At first, I felt a little guilty playing Paint the Town Red. Not because of all the gratuitous murder but because, as glorious as this first-person brawler is, it feels like two games.
After six years in development (we first got our hands on it in 2015), I suspect the only reason Paint the Town Red left Early Access was because someone at South East Games physically dragged the programmer away from their keyboard. This is a game that’s ostensibly about starting pub fights but it has an entire roguelike dungeon crawler inside it.
Still, there’s so much to love about Paint the Town Red that you’ll be happy to overlook that particular oddity. When it comes to brawling, you don’t quite have the precision of, say, Assassins’ Creed Valhalla, but fighting for your life never gets old. Especially since, in all bar the challenge and dungeon levels, you’re the one who starts the fights.
You’ll wander into a blocky Minecraft style location – a biker bar, a disco, a prison, a pirate cove – and everyone’s just enjoying themselves. Then you throw a chair, or fire a cannon and it all kicks off; maybe I should feel more guilty about that than getting two games for one.
There are two things in particular that make these brawls stand out. Firstly, they’re so amazingly chaotic; you can punch, you can kick, you can fling anything you can get your hands on. Thanks to the voxel-based graphics, you can literally smack someone’s face right off, revealing their skull beneath. If Paint the Town Red looked in any way realistic it’d be absolutely horrific but the game gets away with it due to its aforementioned Minecraft-style graphics.
Secondly, you’re not the only person getting punched. When the fight breaks out, it’s everyone for themselves; you’ll have a few people coming after you but you’ll also witness other people pummelling each other, grabbing weapons off the floor and so on. The twisted genius of this is that you can be so distracted by the chaos that you won’t notice the two angry patrons coming up the stairs behind you.

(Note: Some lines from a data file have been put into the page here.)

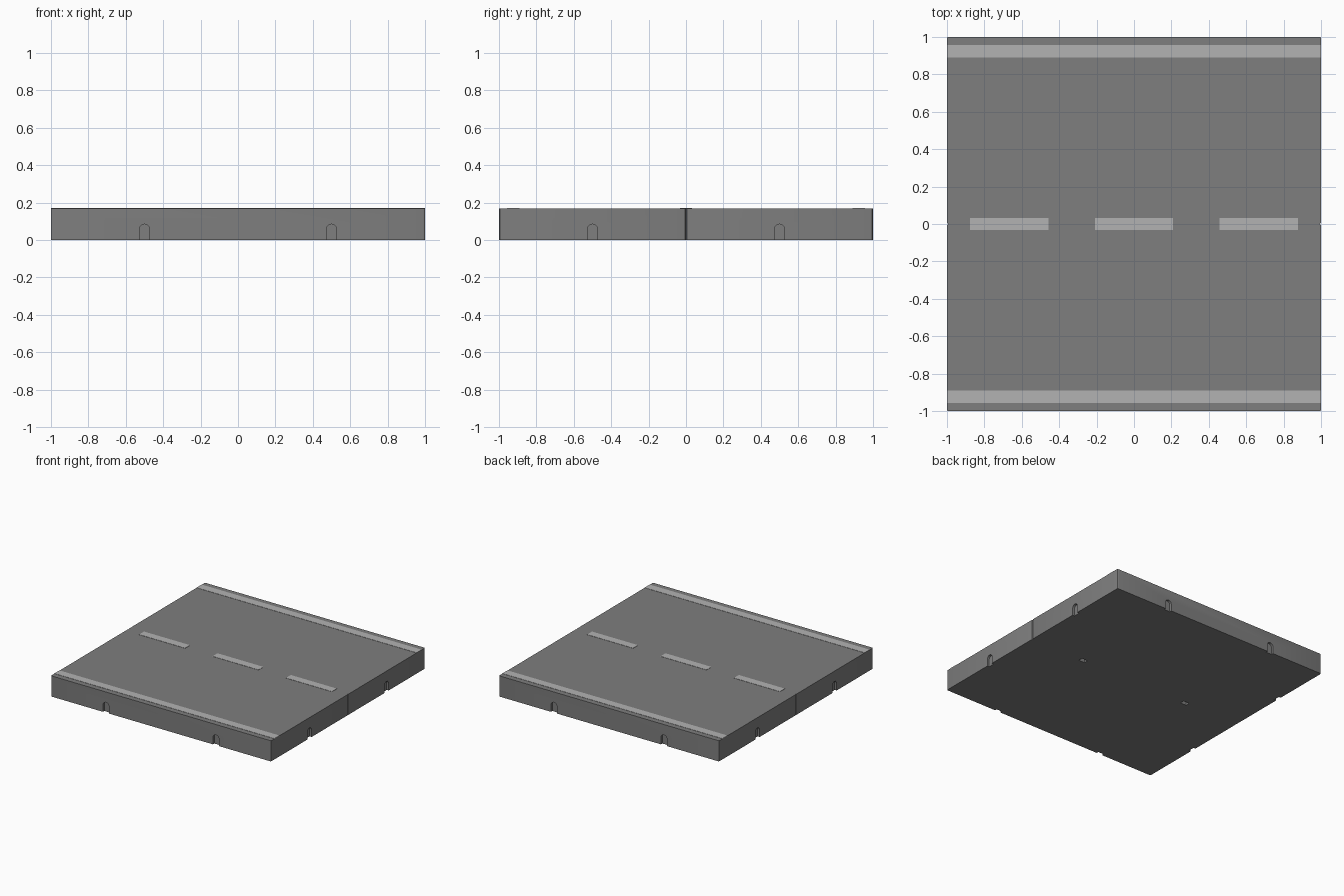
import bpy, bmesh
from math import sin, cos, pi
from mathutils import Matrix

if "Cube" in bpy.data.objects:
    bpy.data.objects.remove(bpy.data.objects["Cube"])

H = 0.17          # slab height
CORNER = 0.009    # vertical corner rounding
SLOT_R, SLOT_H, SLOT_D = 0.0275, 0.085, 0.018


def material(name, v):
    m = bpy.data.materials.new(name)
    m.diffuse_color = (v, v, v, 1)
    m.use_nodes = True
    m.node_tree.nodes["Principled BSDF"].inputs["Base Color"].default_value = m.diffuse_color
    return m


def make_object(name, bm, mat=None):
    bmesh.ops.recalc_face_normals(bm, faces=bm.faces)
    me = bpy.data.meshes.new(name)
    bm.to_mesh(me)
    bm.free()
    ob = bpy.data.objects.new(name, me)
    bpy.context.collection.objects.link(ob)
    if mat:
        me.materials.append(mat)
    return ob


def box(x0, x1, y0, y1, z0, z1):
    bm = bmesh.new()
    m = Matrix.Translation(((x0 + x1) / 2, (y0 + y1) / 2, (z0 + z1) / 2))
    bmesh.ops.create_cube(bm, size=1, matrix=m @ Matrix.Diagonal((x1 - x0, y1 - y0, z1 - z0, 1)))
    return bm


def add_slot(bm, x, y, angle):
    """Arch-shaped prism straddling a side wall."""
    top = SLOT_H - SLOT_R
    pts = [(-SLOT_R, -0.05), (SLOT_R, -0.05)]
    pts += [(SLOT_R * cos(a * pi / 10), top + SLOT_R * sin(a * pi / 10)) for a in range(11)]
    m = Matrix.Translation((x, y, 0)) @ Matrix.Rotation(angle, 4, 'Z')
    face = bm.faces.new([bm.verts.new(m @ Matrix.Translation((u, -SLOT_D, w)).translation) for u, w in pts])
    ext = bmesh.ops.extrude_face_region(bm, geom=[face])
    verts = [g for g in ext['geom'] if isinstance(g, bmesh.types.BMVert)]
    bmesh.ops.translate(bm, verts=verts, vec=m.to_3x3() @ Matrix.Translation((0, 2 * SLOT_D, 0)).translation)


asphalt = material("asphalt", 0.21)
paint = material("paint", 0.45)

# Two slab halves with rounded corners and arched side slots
for name, y0 in (("front_slab", -1), ("back_slab", 0)):
    bm = box(-1, 1, y0, y0 + 1, 0, H)
    upright = [e for e in bm.edges if abs(e.verts[0].co.z - e.verts[1].co.z) > 0.1]
    bmesh.ops.bevel(bm, geom=upright, offset=CORNER, segments=3, profile=0.5, affect='EDGES')
    slab = make_object(name, bm, asphalt)

    cut = bmesh.new()
    for x in (-0.5, 0.5):
        for y in (y0, y0 + 1):
            add_slot(cut, x, y, 0)
    for x in (-1, 1):
        add_slot(cut, x, y0 + 0.5, pi / 2)
    cutter = make_object(name + "_slot_cutter", cut)
    cutter.hide_render = True

    mod = slab.modifiers.new("slots", 'BOOLEAN')
    mod.object, mod.operation, mod.solver = cutter, 'DIFFERENCE', 'EXACT'
    bpy.context.view_layer.objects.active = slab
    bpy.ops.object.modifier_apply(modifier=mod.name)
    bpy.data.objects.remove(cutter)

    bpy.ops.object.select_all(action='DESELECT')
    slab.select_set(True)
    bpy.ops.object.shade_smooth_by_angle()

# Painted edge lines
for name, y in (("front_edge_line", -0.923), ("back_edge_line", 0.923)):
    make_object(name, box(-1, 1, y - 0.033, y + 0.033, H - 0.004, H + 0.002), paint)

# Painted centre dashes
for i, x in enumerate((-0.667, 0, 0.667)):
    make_object(f"centre_dash_{i + 1}", box(x - 0.209, x + 0.209, -0.032, 0.032, H - 0.004, H + 0.002), paint)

That, in itself, is a good enough reason to keep moving. The levels aren’t enormous but there’s a little room to explore and, if you’re not careful, get penned into a room but, as the person who started the punch-up, you’ve only got yourself to blame.
However, all of that is just the vanilla game; you can then apply modifiers to warp Paint the Town Red to your heart content. Three attacks might not sound like much but they’re enough, but if you really want guns you can select the “gun show” modifier. Want everyone in a location to want you dead? Turn on the zombie modifier and you’re good to go.
There’s even an option to turn on SuperHot mode, which apes the game in question, complete with white and red aesthetic. Enemies only move when you move which turns each level into a hyper-violent chess variant. Unless you expressly set enemies to be weak, however, you’re going to have to fight for your life, no matter what mode you’re in. The Arena mode, which pitches you against waves of foes, has a learning curve; start a fight in Paint the Town Red’s regular mode and you’ll get a challenge every time.
And I haven’t even covered the roguelike mode, dubbed ‘Beneath’. It’s not initially as difficult as surviving Paint the Town Red‘s pub fights, but it escalates very quickly. You get to choose your class, purchase weapons and, although permadeath is a fixture, if you play it enough you’ll earn permanent upgrades. You can’t exit each dungeon level until you’ve earned a specific amount of gold so you’re left wondering whether to buy a ghoul-decapitating sword or hold onto your hard-earned cash.
In fact, that’s Paint the Town Red in a nutshell; it’s got so many other great touches, some there to challenge you, some just to entertain. There’s the way the soundtrack takes things up a notch but, if you happen to punch the DJ, band or so forth, the music disappears only to return a little later. There’s the easy-to-miss gnomes who charge through the dungeon, challenging you to catch them before they disappear into the portal. Wander around before you throw a punch and you’ll see all these little tableaus taking place, which will leave you itching to disrupt them.
On top of that, if you’re playing on Steam you can download extra user-made levels – though console players are mostly out of luck on that front (any added levels would have to be curated by the developers). Speaking of extras, I’d pay good money for a split-screen mode; sharing Paint the Town Red‘s ludicrous mayhem would really be something else.
Including the dungeon-crawling mode Beneath does damage Paint the Town Red‘s sense of identity a little, but it’s certainly not a deal breaker. The real joy of this game is the fact that you can dip into it for 30 minutes or so of gore-soaked fun; if you’ve had a tough day, it could be quite a cathartic experience. Paint the Town Red may have spent more time in Early Access than most, but it’s still a bloody joy to play. Just don’t think throwing the first punch means you’ll come out on top.
Paint the Town Red Review: GameSpew’s Score